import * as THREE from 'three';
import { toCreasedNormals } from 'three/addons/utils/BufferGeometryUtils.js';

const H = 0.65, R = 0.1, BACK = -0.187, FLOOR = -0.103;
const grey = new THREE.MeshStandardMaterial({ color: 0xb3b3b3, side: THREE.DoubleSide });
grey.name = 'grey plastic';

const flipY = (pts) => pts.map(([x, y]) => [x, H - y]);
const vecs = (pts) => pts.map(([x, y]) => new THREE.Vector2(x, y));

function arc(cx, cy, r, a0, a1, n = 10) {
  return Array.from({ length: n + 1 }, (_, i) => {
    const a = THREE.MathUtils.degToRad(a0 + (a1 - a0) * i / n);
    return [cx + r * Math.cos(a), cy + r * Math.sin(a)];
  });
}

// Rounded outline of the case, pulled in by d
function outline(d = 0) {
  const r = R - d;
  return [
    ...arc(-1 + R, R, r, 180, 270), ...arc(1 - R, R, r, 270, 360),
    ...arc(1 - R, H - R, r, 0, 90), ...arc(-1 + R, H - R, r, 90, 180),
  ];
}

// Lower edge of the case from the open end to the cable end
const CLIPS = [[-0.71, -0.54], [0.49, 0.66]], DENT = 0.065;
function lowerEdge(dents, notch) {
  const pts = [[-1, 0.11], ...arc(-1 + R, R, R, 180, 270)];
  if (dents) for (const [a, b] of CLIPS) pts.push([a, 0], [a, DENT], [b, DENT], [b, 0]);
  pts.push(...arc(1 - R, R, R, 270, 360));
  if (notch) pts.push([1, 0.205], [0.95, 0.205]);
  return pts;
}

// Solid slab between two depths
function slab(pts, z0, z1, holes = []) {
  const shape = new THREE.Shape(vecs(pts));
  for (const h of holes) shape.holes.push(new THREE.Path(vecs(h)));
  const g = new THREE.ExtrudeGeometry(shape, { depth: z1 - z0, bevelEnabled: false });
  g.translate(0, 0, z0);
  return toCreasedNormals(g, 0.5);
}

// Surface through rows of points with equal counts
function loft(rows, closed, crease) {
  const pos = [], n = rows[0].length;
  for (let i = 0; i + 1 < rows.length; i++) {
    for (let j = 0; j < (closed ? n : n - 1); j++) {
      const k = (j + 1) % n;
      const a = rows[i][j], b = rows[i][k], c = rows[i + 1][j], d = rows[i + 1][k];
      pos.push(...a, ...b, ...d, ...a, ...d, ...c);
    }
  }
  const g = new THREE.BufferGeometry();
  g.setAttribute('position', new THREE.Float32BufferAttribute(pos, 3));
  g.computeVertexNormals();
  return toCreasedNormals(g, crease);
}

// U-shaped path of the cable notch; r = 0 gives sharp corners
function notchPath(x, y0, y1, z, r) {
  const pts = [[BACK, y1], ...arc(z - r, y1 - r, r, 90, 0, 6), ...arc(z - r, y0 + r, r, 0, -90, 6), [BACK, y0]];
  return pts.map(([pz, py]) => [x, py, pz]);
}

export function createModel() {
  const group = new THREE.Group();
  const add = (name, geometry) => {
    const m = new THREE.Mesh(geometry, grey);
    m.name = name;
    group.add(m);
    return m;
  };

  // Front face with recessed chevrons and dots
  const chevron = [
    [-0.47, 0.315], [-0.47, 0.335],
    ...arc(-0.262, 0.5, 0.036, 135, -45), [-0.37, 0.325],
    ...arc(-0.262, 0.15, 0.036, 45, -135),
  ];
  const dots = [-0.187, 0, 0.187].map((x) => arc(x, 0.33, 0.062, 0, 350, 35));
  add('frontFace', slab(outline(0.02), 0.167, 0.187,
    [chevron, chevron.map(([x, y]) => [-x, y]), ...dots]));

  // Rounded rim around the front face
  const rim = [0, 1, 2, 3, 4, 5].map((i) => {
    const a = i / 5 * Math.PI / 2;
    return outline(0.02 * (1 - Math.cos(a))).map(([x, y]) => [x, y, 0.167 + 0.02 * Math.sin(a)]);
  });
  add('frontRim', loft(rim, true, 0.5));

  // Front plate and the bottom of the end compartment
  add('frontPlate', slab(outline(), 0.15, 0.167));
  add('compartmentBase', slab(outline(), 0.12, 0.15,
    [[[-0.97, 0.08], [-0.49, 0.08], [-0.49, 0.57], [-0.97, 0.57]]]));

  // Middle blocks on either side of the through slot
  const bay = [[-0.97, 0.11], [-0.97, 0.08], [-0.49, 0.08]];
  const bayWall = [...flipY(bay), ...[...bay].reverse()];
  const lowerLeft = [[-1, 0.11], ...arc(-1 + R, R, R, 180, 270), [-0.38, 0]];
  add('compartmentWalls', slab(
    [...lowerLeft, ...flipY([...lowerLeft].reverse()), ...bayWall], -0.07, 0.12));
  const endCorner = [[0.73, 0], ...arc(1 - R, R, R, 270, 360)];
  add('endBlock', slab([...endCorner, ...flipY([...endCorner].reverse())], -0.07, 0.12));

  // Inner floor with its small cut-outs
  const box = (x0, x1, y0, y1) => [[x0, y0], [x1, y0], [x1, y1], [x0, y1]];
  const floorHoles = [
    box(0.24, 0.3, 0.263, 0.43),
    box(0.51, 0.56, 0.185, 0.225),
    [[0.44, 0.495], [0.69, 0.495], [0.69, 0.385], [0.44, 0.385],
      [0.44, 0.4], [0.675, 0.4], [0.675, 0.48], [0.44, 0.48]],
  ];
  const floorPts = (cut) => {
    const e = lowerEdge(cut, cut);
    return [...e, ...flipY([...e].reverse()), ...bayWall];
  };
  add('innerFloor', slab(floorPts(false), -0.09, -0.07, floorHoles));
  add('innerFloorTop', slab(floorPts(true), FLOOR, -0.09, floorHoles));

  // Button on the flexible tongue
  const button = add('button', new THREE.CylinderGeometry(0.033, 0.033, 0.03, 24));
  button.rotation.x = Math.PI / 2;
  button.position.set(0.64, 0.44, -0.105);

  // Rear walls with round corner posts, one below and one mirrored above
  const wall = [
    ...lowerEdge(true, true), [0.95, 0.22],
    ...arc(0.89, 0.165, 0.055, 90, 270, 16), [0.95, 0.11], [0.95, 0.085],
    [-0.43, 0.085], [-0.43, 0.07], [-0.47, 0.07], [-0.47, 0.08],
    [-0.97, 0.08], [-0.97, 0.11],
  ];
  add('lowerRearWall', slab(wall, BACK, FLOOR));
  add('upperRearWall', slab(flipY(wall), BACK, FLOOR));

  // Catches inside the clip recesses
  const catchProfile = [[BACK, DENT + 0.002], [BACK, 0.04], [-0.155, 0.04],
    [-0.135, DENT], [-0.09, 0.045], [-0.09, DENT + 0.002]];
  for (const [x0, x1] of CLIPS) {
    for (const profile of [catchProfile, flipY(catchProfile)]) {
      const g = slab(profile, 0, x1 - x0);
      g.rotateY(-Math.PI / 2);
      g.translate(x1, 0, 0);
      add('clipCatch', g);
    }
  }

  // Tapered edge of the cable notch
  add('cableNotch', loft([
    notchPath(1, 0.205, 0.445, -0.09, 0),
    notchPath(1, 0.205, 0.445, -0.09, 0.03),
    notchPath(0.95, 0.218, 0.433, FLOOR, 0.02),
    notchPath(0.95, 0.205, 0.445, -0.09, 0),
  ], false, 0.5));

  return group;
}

::::::

▶ [PROBLEM DESCRIPTION]: Please return each line of the data above in which the word "slab" occurs.

▶ [PROBLEM SOLUTION]:
// Solid slab between two depths
function slab(pts, z0, z1, holes = []) {
  add('frontFace', slab(outline(0.02), 0.167, 0.187,
  add('frontPlate', slab(outline(), 0.15, 0.167));
  add('compartmentBase', slab(outline(), 0.12, 0.15,
  add('compartmentWalls', slab(
  add('endBlock', slab([...endCorner, ...flipY([...endCorner].reverse())], -0.07, 0.12));
  add('innerFloor', slab(floorPts(false), -0.09, -0.07, floorHoles));
  add('innerFloorTop', slab(floorPts(true), FLOOR, -0.09, floorHoles));
  add('lowerRearWall', slab(wall, BACK, FLOOR));
  add('upperRearWall', slab(flipY(wall), BACK, FLOOR));
      const g = slab(profile, 0, x1 - x0);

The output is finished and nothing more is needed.